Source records
════════════════════
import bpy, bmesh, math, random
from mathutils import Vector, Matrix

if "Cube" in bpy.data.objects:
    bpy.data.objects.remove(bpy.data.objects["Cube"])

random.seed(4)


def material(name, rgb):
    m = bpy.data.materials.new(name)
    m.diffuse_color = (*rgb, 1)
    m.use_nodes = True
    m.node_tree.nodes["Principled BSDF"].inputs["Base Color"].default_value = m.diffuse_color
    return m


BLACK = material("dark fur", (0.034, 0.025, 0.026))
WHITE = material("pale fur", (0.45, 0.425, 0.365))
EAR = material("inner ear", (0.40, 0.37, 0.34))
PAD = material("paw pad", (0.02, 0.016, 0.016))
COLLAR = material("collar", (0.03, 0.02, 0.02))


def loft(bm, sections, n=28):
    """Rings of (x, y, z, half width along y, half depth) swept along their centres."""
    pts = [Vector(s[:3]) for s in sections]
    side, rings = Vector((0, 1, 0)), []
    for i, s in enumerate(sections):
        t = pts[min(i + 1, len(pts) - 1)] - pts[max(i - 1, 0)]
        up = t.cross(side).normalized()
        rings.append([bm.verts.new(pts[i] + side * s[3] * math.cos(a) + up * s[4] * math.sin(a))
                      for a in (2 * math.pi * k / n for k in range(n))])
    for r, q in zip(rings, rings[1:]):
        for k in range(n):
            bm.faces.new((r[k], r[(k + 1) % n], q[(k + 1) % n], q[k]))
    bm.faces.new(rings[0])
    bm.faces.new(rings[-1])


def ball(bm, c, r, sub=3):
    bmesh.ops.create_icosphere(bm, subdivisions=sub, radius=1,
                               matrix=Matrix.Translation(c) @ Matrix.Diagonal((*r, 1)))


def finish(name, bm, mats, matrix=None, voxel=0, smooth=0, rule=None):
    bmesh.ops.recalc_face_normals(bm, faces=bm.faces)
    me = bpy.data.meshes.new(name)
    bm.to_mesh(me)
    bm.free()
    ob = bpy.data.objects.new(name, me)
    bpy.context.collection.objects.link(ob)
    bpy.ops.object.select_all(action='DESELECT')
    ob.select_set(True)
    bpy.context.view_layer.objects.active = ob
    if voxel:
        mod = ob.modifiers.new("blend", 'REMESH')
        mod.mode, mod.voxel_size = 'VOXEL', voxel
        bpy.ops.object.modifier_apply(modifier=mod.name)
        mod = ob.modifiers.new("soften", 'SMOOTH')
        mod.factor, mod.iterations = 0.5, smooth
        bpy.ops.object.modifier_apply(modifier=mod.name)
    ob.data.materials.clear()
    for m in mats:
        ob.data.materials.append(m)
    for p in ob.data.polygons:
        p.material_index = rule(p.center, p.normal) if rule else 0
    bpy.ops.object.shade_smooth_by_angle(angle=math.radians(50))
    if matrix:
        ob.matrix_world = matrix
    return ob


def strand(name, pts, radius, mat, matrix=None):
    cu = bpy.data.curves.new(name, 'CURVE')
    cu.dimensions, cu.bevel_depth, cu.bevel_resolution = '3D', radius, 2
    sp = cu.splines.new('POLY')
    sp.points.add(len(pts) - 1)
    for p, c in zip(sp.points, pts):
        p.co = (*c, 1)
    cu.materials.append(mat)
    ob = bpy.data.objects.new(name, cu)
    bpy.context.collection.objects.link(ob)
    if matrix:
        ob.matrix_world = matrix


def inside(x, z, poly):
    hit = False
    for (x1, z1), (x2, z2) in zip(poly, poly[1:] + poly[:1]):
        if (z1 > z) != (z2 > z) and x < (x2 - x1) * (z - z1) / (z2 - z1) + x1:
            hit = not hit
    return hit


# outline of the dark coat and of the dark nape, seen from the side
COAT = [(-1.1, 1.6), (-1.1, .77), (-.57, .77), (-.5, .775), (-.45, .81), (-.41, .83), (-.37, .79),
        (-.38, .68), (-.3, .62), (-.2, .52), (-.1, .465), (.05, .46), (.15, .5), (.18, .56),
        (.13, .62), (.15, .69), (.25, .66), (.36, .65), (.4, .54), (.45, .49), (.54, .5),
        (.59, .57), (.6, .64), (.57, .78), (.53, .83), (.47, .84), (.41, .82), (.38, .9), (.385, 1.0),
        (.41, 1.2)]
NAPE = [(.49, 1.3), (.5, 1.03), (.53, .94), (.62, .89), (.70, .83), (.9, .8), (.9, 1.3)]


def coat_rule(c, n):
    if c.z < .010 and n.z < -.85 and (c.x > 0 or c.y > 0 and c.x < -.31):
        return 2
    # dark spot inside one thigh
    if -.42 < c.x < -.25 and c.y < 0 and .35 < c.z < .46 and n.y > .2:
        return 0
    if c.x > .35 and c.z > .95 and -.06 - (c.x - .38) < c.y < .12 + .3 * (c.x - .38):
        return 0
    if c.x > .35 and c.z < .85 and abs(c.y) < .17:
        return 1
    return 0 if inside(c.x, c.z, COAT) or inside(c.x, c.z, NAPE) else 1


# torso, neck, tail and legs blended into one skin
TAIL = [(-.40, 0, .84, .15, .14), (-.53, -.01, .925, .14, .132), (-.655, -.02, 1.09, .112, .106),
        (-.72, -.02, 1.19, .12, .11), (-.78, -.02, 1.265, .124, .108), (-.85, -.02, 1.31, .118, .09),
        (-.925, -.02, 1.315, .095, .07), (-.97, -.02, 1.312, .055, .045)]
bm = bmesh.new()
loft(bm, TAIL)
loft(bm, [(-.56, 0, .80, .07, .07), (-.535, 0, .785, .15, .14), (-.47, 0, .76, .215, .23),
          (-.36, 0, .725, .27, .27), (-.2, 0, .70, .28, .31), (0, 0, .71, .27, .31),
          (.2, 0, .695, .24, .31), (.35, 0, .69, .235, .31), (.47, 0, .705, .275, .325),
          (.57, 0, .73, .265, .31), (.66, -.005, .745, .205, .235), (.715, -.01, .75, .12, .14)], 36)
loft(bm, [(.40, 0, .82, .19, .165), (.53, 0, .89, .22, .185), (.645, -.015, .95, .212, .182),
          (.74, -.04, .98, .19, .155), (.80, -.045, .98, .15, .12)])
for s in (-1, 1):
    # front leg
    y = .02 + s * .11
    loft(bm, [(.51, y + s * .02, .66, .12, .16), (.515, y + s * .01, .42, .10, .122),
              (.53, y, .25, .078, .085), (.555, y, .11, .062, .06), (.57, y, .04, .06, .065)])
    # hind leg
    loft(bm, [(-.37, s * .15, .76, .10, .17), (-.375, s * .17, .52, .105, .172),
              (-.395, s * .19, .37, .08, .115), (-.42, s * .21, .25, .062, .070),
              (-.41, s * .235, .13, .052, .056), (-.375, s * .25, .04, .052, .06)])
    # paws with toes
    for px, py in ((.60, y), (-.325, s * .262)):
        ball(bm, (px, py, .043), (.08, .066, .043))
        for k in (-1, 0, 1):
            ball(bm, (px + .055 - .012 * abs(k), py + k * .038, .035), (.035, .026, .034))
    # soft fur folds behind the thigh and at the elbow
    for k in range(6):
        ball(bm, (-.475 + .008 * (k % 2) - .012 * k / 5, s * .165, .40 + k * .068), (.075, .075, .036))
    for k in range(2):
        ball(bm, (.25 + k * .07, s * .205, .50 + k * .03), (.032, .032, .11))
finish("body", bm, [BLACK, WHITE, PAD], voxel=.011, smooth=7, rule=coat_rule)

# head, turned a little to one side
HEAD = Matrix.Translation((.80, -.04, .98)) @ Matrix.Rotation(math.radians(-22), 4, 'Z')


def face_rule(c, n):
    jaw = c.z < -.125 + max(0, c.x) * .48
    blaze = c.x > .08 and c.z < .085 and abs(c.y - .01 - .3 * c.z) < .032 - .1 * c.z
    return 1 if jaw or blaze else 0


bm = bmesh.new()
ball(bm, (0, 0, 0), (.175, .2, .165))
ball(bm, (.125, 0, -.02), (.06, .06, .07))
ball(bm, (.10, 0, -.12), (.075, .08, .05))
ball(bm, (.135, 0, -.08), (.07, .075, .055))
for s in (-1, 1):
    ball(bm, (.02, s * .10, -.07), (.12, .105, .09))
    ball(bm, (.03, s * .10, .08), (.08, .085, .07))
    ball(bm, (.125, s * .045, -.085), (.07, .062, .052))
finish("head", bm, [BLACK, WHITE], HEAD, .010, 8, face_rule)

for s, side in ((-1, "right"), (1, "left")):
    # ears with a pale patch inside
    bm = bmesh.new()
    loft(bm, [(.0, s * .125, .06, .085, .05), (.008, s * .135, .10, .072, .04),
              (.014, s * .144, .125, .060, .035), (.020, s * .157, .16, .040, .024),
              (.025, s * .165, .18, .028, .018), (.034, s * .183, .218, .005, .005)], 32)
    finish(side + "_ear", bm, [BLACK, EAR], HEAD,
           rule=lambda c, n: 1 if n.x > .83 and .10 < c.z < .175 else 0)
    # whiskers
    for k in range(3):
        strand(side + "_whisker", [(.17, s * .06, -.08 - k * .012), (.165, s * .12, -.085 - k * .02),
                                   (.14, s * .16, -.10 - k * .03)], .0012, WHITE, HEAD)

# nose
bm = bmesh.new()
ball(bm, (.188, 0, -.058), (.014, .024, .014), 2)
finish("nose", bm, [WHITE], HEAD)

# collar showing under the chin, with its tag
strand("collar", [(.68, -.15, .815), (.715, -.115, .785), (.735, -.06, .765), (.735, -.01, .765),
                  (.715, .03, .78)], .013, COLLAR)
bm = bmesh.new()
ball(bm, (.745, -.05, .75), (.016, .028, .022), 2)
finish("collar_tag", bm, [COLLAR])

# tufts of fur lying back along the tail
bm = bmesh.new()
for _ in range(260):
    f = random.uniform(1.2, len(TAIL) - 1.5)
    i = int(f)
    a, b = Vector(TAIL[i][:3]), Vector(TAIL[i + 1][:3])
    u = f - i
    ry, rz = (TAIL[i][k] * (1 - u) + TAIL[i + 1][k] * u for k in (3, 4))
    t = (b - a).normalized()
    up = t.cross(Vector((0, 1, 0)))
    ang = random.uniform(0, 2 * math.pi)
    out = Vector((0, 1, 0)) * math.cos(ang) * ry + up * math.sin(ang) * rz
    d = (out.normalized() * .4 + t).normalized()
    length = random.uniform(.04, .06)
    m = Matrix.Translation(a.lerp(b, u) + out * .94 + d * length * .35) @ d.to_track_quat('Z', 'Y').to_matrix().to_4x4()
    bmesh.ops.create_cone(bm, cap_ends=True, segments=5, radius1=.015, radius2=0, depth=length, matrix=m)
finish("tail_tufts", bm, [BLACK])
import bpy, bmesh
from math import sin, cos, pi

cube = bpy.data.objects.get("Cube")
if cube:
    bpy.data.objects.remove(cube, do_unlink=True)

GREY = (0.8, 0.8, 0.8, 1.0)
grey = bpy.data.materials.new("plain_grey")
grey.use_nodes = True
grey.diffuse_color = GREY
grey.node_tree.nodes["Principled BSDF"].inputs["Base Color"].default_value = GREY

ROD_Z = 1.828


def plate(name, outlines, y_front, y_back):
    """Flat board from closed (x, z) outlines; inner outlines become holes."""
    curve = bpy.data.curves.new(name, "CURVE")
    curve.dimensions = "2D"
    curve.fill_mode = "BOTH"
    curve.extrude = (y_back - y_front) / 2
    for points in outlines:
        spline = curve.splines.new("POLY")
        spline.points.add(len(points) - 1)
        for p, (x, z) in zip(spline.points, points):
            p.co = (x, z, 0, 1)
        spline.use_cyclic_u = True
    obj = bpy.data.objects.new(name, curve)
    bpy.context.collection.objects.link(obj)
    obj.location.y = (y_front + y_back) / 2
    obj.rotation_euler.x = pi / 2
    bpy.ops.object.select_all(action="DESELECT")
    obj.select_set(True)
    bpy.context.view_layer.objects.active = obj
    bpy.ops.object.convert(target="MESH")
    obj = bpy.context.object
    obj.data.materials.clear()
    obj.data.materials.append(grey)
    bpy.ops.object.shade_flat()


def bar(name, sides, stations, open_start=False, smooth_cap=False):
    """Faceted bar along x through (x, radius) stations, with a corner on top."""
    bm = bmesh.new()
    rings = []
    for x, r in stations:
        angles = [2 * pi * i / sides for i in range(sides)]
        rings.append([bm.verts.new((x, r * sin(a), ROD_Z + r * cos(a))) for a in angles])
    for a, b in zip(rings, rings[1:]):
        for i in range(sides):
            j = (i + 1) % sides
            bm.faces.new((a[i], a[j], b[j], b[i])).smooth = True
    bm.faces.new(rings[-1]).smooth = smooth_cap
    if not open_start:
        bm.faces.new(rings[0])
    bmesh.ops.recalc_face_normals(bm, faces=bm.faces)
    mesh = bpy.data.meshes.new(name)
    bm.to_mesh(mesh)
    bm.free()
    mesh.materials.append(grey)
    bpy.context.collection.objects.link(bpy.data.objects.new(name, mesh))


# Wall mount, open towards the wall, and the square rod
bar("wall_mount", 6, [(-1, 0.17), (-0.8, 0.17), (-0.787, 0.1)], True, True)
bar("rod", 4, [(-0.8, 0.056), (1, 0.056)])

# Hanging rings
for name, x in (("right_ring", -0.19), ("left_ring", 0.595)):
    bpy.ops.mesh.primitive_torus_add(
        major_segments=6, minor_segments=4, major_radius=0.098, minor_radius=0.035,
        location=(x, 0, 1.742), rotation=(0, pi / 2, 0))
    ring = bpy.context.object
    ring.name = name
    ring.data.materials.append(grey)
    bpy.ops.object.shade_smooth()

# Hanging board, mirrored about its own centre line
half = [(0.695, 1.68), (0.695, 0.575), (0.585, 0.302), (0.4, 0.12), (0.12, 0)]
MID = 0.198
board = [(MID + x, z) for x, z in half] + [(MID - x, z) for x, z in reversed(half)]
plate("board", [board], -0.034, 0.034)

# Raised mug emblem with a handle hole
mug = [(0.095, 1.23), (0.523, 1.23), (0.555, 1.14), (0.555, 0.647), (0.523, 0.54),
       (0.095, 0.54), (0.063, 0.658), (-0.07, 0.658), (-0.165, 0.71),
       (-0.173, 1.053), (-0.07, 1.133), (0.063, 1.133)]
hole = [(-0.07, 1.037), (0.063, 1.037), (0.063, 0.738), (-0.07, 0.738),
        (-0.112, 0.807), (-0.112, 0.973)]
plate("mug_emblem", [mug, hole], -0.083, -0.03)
════════════════════
The reply should hold only the lines from the top of the records through the line that has "(0.03, 0.02, 0.02))", each one exact.

import bpy, bmesh, math, random
from mathutils import Vector, Matrix

if "Cube" in bpy.data.objects:
    bpy.data.objects.remove(bpy.data.objects["Cube"])

random.seed(4)


def material(name, rgb):
    m = bpy.data.materials.new(name)
    m.diffuse_color = (*rgb, 1)
    m.use_nodes = True
    m.node_tree.nodes["Principled BSDF"].inputs["Base Color"].default_value = m.diffuse_color
    return m


BLACK = material("dark fur", (0.034, 0.025, 0.026))
WHITE = material("pale fur", (0.45, 0.425, 0.365))
EAR = material("inner ear", (0.40, 0.37, 0.34))
PAD = material("paw pad", (0.02, 0.016, 0.016))
COLLAR = material("collar", (0.03, 0.02, 0.02))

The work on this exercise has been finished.